Fixed Income With Interactive Brokers

Discussion in 'Retail Brokers' started by HappyTrader, Aug 22, 2017.

  1. I know that IB offers Fixed Income trading through their TWS Application (and even include a Bond Screener). But I do not see too many people discussing using IB/TWS for trading bonds on this forum.

    I'm curious if others consider IB/TWS a good platform for trading bonds or would suggest another broker/platform?

    Thank you.
  2. JSOP


    No idea never used IB/TWS to trade Fixed Income, dunno about others. If nobody uses IB/TWS to trade Fixed Income, that might tell you something about that platform for trading Fixed Income. ;)

    If you want to learn more about how TWS can be used for trading Fixed Income, you can watch their webinars, live and recorded ones to find out and maybe test drive it with paper trading.
  3. Why bother using a low-cost broker for a buy-and-hold-forever instrument?
    It makes about as much sense as buying mutual funds at IB.
    tommcginnis likes this.
  4. IB's customer mix is changing. While the traditional "individual trader" base is not shrinking, most new signups are from RIA's that bring all their investor client accounts over. This is where demand for mutual funds, bonds etc. comes from.

    And BTW, I assume that some bonds also trade rather frequently (although not that many I guess). Since the spreads on these instruments are wide, and volatility and competition is lower than with stocks, that sounds like a much better niche for a true trader than stocks. And then, execution costs and direct market access become important just like with stocks
    tommcginnis likes this.
  5. There are also situations where one wishes to have a portion of their portfolio holding bonds (either as a short term cash alternative, or a market hedge) and then liquidate those positions when the market moves in the appropriate direction.

    As well as part of an overall 'diversified portfolio' (where a customer may wish to hold all their assets with one broker, and do the classic 60/40, rather than use two brokers).

    Obviously in some cases, using ETFs may be an easier instrument to trade. But in some situations, holding the actual underlying bond could be preferred.

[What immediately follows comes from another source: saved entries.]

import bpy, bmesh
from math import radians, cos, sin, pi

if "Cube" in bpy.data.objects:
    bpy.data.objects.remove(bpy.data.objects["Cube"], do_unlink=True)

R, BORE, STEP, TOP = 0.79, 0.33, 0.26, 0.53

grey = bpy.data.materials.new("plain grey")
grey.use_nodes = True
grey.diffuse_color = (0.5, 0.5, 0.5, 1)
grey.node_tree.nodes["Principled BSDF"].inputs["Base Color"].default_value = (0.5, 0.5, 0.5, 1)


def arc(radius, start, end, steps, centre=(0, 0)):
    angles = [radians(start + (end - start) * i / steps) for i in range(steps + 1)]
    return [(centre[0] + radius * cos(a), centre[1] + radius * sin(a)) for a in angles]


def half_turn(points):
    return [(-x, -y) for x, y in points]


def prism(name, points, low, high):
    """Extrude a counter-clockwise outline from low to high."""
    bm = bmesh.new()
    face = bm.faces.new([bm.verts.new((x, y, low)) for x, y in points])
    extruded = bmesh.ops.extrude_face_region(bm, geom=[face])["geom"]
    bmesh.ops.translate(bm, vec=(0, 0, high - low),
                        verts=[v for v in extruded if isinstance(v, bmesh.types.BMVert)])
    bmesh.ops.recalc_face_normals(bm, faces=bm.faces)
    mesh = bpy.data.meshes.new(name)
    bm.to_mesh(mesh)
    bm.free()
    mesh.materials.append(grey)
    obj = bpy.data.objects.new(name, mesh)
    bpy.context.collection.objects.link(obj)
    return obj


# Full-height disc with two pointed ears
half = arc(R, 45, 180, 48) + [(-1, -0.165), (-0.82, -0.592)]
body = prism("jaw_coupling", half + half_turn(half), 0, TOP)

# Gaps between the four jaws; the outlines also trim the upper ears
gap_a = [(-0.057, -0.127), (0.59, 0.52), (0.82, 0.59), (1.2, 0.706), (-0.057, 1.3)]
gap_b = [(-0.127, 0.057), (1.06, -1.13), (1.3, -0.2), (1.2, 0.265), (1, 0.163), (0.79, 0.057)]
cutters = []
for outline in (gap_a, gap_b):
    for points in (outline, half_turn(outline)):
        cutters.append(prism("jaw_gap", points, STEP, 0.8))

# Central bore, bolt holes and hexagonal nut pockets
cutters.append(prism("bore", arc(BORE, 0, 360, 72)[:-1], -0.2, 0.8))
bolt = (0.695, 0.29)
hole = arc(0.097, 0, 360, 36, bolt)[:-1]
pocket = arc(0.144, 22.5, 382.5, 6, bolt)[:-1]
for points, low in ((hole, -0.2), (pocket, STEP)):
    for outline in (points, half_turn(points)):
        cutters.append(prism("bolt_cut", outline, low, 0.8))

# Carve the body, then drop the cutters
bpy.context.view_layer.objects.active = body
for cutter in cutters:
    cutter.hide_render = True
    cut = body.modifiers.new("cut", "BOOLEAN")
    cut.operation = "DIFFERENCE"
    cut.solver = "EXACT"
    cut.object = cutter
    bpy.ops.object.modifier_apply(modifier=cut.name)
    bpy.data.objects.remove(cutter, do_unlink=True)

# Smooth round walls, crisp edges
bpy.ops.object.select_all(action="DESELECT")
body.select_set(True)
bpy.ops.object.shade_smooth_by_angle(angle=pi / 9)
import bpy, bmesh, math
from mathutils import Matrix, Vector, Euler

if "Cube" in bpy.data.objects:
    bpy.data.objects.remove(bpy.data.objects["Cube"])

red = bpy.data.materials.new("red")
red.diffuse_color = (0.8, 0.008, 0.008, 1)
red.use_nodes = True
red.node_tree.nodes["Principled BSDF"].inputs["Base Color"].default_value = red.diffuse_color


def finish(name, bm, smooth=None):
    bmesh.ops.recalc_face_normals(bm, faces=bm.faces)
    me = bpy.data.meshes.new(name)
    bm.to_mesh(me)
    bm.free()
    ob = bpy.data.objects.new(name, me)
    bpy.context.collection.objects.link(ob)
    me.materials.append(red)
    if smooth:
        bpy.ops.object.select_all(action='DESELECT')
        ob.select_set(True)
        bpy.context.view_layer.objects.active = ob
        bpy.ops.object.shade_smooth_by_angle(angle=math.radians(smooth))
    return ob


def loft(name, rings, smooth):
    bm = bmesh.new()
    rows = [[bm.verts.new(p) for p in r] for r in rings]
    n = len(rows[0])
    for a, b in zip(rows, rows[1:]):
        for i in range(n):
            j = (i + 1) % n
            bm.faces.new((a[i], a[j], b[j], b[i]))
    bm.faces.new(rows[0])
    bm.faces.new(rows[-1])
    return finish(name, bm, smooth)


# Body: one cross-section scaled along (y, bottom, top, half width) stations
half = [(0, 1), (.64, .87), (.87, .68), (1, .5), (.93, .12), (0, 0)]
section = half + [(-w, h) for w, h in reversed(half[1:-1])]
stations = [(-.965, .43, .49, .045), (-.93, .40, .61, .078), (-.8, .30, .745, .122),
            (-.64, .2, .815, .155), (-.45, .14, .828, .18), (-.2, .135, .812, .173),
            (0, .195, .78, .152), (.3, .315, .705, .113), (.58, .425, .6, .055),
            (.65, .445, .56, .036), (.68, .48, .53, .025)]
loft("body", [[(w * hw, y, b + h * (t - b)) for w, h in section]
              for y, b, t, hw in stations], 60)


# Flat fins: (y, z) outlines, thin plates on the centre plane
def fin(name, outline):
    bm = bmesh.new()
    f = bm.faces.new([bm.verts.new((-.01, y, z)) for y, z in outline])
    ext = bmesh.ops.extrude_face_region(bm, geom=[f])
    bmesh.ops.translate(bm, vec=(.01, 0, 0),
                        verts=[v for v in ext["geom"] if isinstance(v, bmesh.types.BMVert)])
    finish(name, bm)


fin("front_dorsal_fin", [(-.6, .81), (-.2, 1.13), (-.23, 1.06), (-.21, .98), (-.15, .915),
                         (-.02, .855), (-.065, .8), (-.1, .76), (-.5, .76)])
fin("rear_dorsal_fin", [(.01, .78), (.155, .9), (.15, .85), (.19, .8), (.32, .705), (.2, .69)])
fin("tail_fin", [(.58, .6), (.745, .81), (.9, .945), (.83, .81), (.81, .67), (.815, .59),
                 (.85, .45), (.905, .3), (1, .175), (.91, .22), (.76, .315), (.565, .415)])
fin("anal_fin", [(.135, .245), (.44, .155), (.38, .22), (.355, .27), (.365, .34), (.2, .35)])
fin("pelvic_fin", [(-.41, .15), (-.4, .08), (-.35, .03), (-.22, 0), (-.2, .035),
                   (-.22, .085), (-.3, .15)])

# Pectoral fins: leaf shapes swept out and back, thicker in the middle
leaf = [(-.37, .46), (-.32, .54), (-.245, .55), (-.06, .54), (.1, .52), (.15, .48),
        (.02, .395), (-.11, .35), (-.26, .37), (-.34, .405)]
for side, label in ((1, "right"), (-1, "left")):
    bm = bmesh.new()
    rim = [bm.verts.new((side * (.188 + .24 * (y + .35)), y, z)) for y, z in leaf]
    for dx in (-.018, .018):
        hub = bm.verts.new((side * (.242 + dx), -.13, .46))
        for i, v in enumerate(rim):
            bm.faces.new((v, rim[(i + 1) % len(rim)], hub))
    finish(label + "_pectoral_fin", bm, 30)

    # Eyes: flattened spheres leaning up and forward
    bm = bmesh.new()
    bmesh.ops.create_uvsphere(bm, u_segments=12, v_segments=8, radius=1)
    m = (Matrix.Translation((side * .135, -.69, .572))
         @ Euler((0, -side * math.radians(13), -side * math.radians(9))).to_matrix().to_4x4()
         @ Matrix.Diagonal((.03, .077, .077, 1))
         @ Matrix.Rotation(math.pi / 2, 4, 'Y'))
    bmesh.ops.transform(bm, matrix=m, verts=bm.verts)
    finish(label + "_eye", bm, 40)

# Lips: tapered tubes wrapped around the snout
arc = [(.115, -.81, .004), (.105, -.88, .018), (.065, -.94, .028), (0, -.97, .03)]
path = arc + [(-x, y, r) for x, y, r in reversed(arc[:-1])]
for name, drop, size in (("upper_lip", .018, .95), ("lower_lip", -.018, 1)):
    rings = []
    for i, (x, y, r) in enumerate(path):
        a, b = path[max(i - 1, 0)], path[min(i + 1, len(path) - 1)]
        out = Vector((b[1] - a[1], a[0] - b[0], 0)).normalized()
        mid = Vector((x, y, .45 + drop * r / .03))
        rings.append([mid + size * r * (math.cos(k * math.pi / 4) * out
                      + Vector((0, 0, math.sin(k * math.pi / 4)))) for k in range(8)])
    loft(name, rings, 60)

    Unfortunately, TWS (or IB) does not seem to be well geared towards fixed income trading (or I'm missing some hidden features that show more details on previous sales, volumes, etc.)
  6. just21


    Are they marginable? If they are then you can use them as margin to speculate invest in something else/the same instrument.
  7. If IB is not suitable for Bond trading, then which broker would be good for this?

    I was considering IB as 'I'm already there'.
  8. drenaud


    I use IB for trading treasury notes. TWS works very well.

    IB publishes a schedule of the margin based on credit quality for corporates and time to maturity with treasury products.
    i960 likes this.
  9. Ryan81


    I've traded corporate bonds with TWS. Works fine for me.
  10. IB not showing you more details on previous sales and volumes has less to do with IB and more to do with the nature of the market. I don't know about all the facilities out there for trading bonds in 2017 but historically the way it worked was contacting a bank and asking for a quote. Some assholes refuse to give you a bid-ask and ask your side to conceal the exorbitant bid-ask spread. Obviously with such structure in place you won't see all last prices, volumes and so on.

    IB website claims that they use combination of their trading desk and access to multiple electronic venues. I don't know what they really are doing but in my experience one has to sell at bid and buy at offer, so it's no way the same as trading stocks where chance of buying at bid or selling at offer is real and more similar to asking for quotes. Of course it could do with the frequency the bonds are traded.

    The bid-ask IB show you is often quite competitive. I don't know what the big banks show, but what IB show for US corporates is often better than what the smaller European banks show (but not always). One problem is that sometimes IB only show price for 2k notional, so you don't really know what you have to pay to get bigger size. Usually the quotes are for 50-500k though, so it should work for retail trading. Another problem is that sometimes you submit an order with the price they show but there is no fill. I will emphasize that it's sometimes and usually you get the fill at the price they show. Outside US bonds IB is quite weak.

    I don't know if there are better brokers out there for US bonds, but unless your tickets are a multiple of 100k I doubt it.
    #10     Sep 23, 2017